An esteemed advisor to the top European court has suggested that social media sites such as Facebook may need to detect and remove posts that can be interpreted as illegal content according to the EU court. Although, it shouldn’t be a requisite for these sites to uncover and delete slanderous posts by just any user, as such actions would breach the elementary right of free speech.
“An obligation to identify equivalent information originating from any user would not ensure a fair balance between the fundamental rights concerned. On the one hand, seeking and identifying such information would require costly solutions. On the other hand, the implementation of those solutions would lead to censorship, so that freedom of expression and information might well be systematically restricted.” said the Court of Justice of the European Union last year.
The current EU law indicates that it shouldn’t be compulsory for social platforms to oversee the data they store, or even dictate the removal of content “equivalent to the information characterised as illegal” when they have been alerted of such activity. Also, it does not deem it necessary that such posts should be eliminated globally.

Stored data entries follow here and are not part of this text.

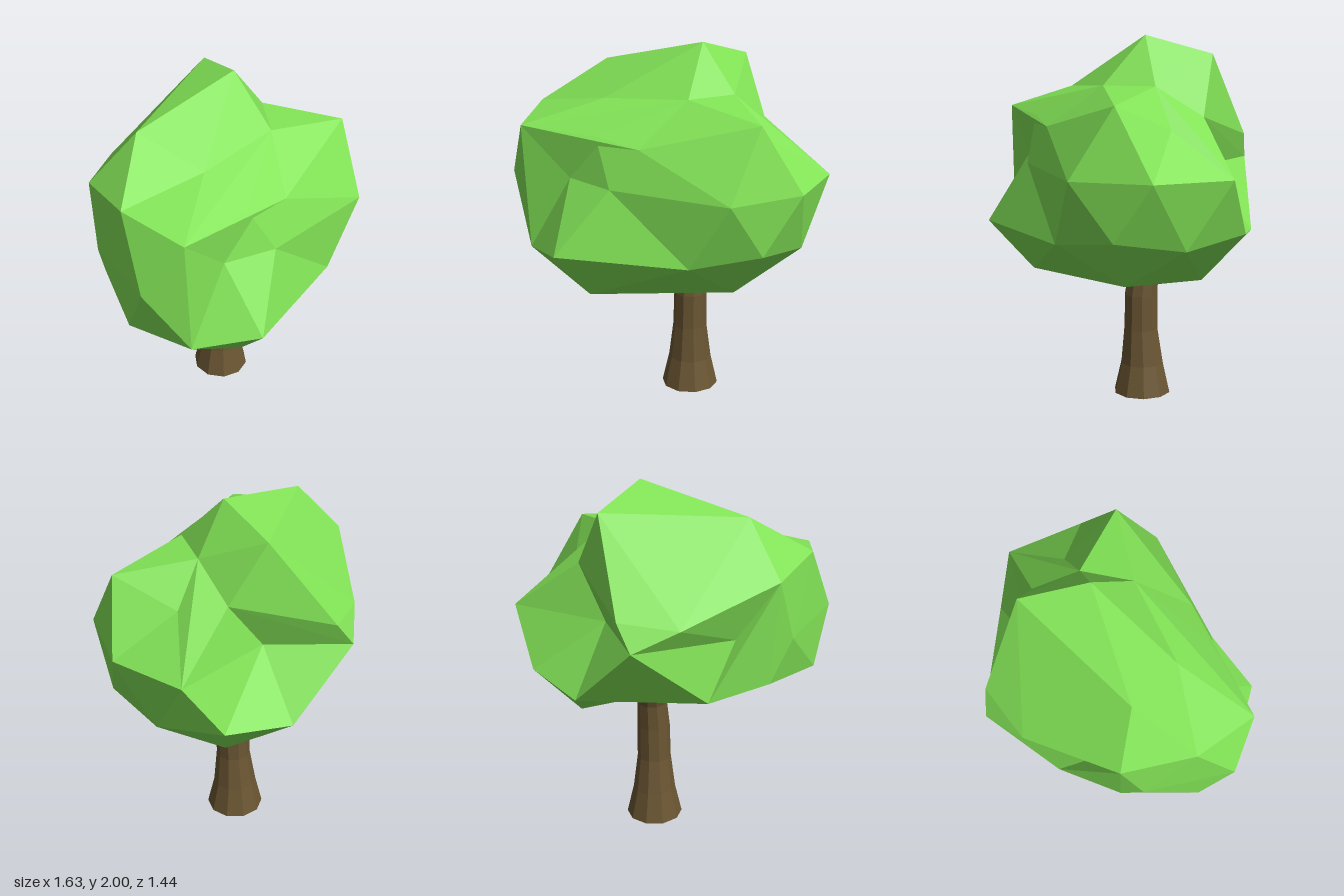
import * as THREE from 'three';
import { ConvexGeometry } from 'three/addons/geometries/ConvexGeometry.js';

const leafMaterial = new THREE.MeshStandardMaterial({ color: 0x82e356, flatShading: true });
const barkMaterial = new THREE.MeshStandardMaterial({ color: 0x6b5633, flatShading: true });

// Corners of the crown, shared by neighbouring lobes so that their creases meet.
const corners = {
  // crest
  peak: [0.155, 2.0, -0.03], peakBack: [0.265, 1.9, -0.375], peakWest: [-0.455, 1.86, -0.09],
  notchFront: [0.185, 1.74, 0.22], notchSide: [0.35, 1.74, -0.01], notchBack: [0.43, 1.58, -0.25],
  shelf: [-0.3, 1.71, 0.235],
  // back
  backHigh: [0.07, 1.44, -0.67], backMid: [-0.02, 1.3, -0.72], backWest: [-0.24, 1.4, -0.595],
  backLow: [0.335, 0.94, -0.59], backFold: [0.25, 1.3, -0.34],
  rearFold: [-0.45, 1.27, -0.31], rearLow: [-0.35, 0.96, -0.46],
  // west
  westHigh: [-0.66, 1.58, -0.24], westTop: [-0.75, 1.64, 0.13], westTip: [-0.82, 1.275, 0.34],
  westMid: [-0.715, 1.24, -0.13], westLow: [-0.78, 0.96, 0.18], westRear: [-0.617, 1.0, -0.214],
  westFoot: [-0.63, 0.905, 0.49],
  // front
  browWest: [-0.665, 1.58, 0.49], browMid: [-0.225, 1.56, 0.47], browEast: [0.03, 1.52, 0.485],
  seam: [-0.385, 1.32, 0.47], seamEast: [-0.105, 1.31, 0.555],
  chin: [-0.35, 0.96, 0.72], chinEast: [0.335, 0.94, 0.54], chinLow: [-0.275, 0.68, 0.48],
  // east
  horn: [0.63, 1.67, 0.32], hornDip: [0.54, 1.53, -0.02], cheek: [0.56, 1.3, 0.54],
  eastFront: [0.815, 1.3, 0.19], eastBack: [0.815, 1.3, -0.245],
  eastLowFront: [0.66, 0.99, 0.34], eastLow: [0.745, 0.94, -0.02], eastLowBack: [0.66, 0.99, -0.39],
  footFront: [0.445, 0.71, 0.195], footBack: [0.445, 0.71, -0.24],
  // recess above the trunk
  hollow: [-0.256, 1.11, -0.04],
};

// Each lobe is the faceted hull of its corners; the folds lie between lobes.
const lobes = {
  crestLobe: 'peak peakBack peakWest notchFront notchSide notchBack shelf backHigh backMid backWest backFold rearFold westHigh westTop',
  browLobe: 'browWest browMid browEast shelf westTop notchFront seam',
  seamLobe: 'browMid browEast seam seamEast shelf hollow',
  chinLobe: 'chin chinEast chinLow seam seamEast footFront footBack hollow',
  chinWestLobe: 'chin chinLow westFoot seam hollow',
  westLobe: 'westHigh westTop westTip westMid westLow westRear westFoot browWest shelf seam hollow',
  westRearLobe: 'rearLow rearFold westRear westMid westHigh hollow',
  rearLobe: 'backLow backMid backFold rearLow rearFold hollow',
  backLobe: 'backLow backFold eastLowBack footBack hollow',
  eastLobe: 'eastFront eastBack eastLowFront eastLow eastLowBack cheek chinEast seamEast footFront footBack hornDip backFold hollow',
  hornLobe: 'horn hornDip cheek eastFront notchFront notchSide browEast seamEast hollow',
  shoulderLobe: 'notchSide notchBack hornDip eastBack backFold hollow',
};

function createFoliage() {
  const foliage = new THREE.Group();
  foliage.name = 'foliage';
  for (const [name, keys] of Object.entries(lobes)) {
    const points = keys.split(' ').map((key) => new THREE.Vector3(...corners[key]));
    const lobe = new THREE.Mesh(new ConvexGeometry(points), leafMaterial);
    lobe.name = name;
    foliage.add(lobe);
  }
  return foliage;
}

// Trunk: a tube of rings, flared at the foot and leaning back at the top.
function createTrunk() {
  const rings = [ // height, centre x, centre z, radius
    [0, 0.082, -0.045, 0.16], [0.17, 0.082, -0.045, 0.121], [0.37, 0.085, -0.036, 0.096],
    [0.57, 0.088, -0.036, 0.093], [0.72, 0.09, -0.052, 0.084], [1.1, 0.065, -0.18, 0.072],
  ];
  const geometry = new THREE.CylinderGeometry(1, 1, rings.length - 1, 10, rings.length - 1);
  geometry.translate(0, (rings.length - 1) / 2, 0);
  const position = geometry.attributes.position;
  for (let i = 0; i < position.count; i++) {
    const [y, x, z, r] = rings[Math.round(position.getY(i))];
    position.setXYZ(i, x + r * position.getX(i), y, z + r * position.getZ(i));
  }
  geometry.computeVertexNormals();
  const trunk = new THREE.Mesh(geometry, barkMaterial);
  trunk.name = 'trunk';
  return trunk;
}

export function createModel() {
  const tree = new THREE.Group();
  tree.name = 'tree';
  tree.add(createTrunk(), createFoliage());
  return tree;
}
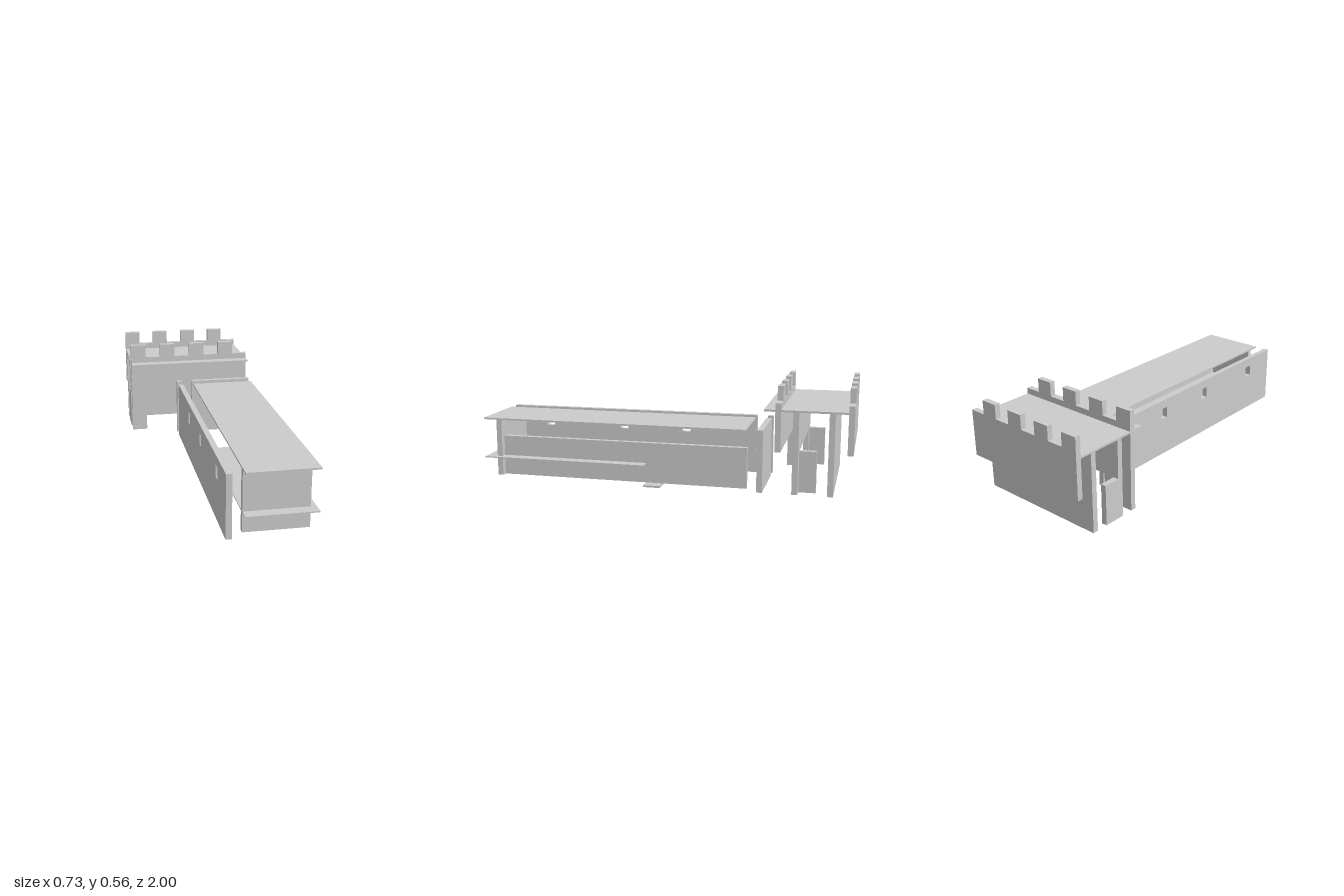
import * as THREE from 'three';

const T = 0.03; // board thickness
const material = new THREE.MeshStandardMaterial({ color: 0xcccccc, flatShading: true });

// Board given by its limits on each axis
function board(name, [x0, x1], [y0, y1], [z0, z1]) {
  const mesh = new THREE.Mesh(new THREE.BoxGeometry(x1 - x0, y1 - y0, z1 - z0), material);
  mesh.position.set((x0 + x1) / 2, (y0 + y1) / 2, (z0 + z1) / 2);
  mesh.name = name;
  return mesh;
}

// Outline in the XY plane, extruded along z from the given depth
function panel(name, points, z, holes = []) {
  const toVectors = (list) => list.map(([x, y]) => new THREE.Vector2(x, y));
  const shape = new THREE.Shape(toVectors(points));
  for (const hole of holes) shape.holes.push(new THREE.Path(toVectors(hole)));
  const geometry = new THREE.ExtrudeGeometry(shape, { depth: T, bevelEnabled: false });
  geometry.translate(0, 0, z);
  const mesh = new THREE.Mesh(geometry, material);
  mesh.name = name;
  return mesh;
}

const L = -0.364, R = 0.362; // tower sides
const FLOOR = 0.01, ARCH = 0.228;

// Battlement top edge, listed from right to left
function battlement() {
  const points = [[R, 0.48]];
  for (const x of [0.182, 0, -0.183, L]) {
    const x1 = x + 0.0905;
    points.push([x1, 0.48], [x1, 0.556], [x, 0.556]);
    if (x !== L) points.push([x, 0.48]);
  }
  return points;
}

function createTower() {
  const tower = new THREE.Group();
  tower.name = 'gatehouse';
  tower.add(
    // Front wall keeps one leg beside the gateway
    panel('frontBattlement',
      [[L, FLOOR], [-0.274, FLOOR], [-0.274, ARCH], [R, ARCH], ...battlement()], -0.635),
    panel('backBattlement', [[L, ARCH], [R, ARCH], ...battlement()], -1),
    // Inner wall with a wide gateway
    panel('gatewayWall', [
      [L, FLOOR], [-0.274, FLOOR], [-0.274, ARCH], [0.272, ARCH],
      [0.272, FLOOR], [R, FLOOR], [R, 0.437], [L, 0.437],
    ], -0.726),
    board('backWall', [L, R], [FLOOR, 0.437], [-0.906, -0.876]),
    board('towerFloor', [L, R], [0.437, 0.447], [-0.97, -0.547]),
    board('gateSideRight', [L, L + T], [FLOOR, ARCH], [-0.815, -0.726]),
    board('gateSideLeft', [0.275, 0.305], [FLOOR, ARCH], [-0.815, -0.726]),
  );
  return tower;
}

function createHall() {
  const hall = new THREE.Group();
  hall.name = 'hall';

  // Long wall drawn along z, then turned to face sideways
  const windows = [-0.802, -0.347, 0.023].map((x) =>
    [[x, 0.226], [x, 0.288], [x + 0.048, 0.288], [x + 0.048, 0.226]]);
  const longWall = panel('windowWall',
    [[-1, FLOOR], [0.455, FLOOR], [0.455, 0.337], [-1, 0.337]], 0, windows);
  longWall.rotation.y = Math.PI / 2;
  longWall.position.x = -0.091;

  hall.add(
    longWall,
    board('lowWall', [0.272, 0.302], [FLOOR, ARCH], [-0.455, 0.91]),
    board('frontWall', [0, 0.333], [FLOOR, 0.328], [0.91, 0.94]),
    board('roof', [0, R], [0.328, 0.337], [-0.455, 1]),
    board('shelf', [0, R], [0.112, 0.118], [0.09, 1]),
    board('step', [0, R], [0, FLOOR], [0, 0.09]),
    board('endWall', [0, R], [FLOOR, 0.337], [-0.545, -0.515]),
    board('endPost', [-0.091, -0.061], [FLOOR, 0.337], [-0.545, -0.515]),
  );
  return hall;
}

export function createModel() {
  const model = new THREE.Group();
  model.name = 'castleModel';
  model.add(createTower(), createHall());
  return model;
}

A Facebook representative said, “This case raises important questions about freedom of expression online and about the role that internet platforms should play in locating and removing speech, particularly when it comes to political discussions and criticizing elected officials. We remove content that breaks the law and our priority is always to keep people on Facebook safe. However, this opinion undermines the long-standing principle that one country should not have the right to limit free expression in other countries. We hope the CJEU will clarify that, even in the age of the internet, the scope of court orders from one country must be limited to its borders.”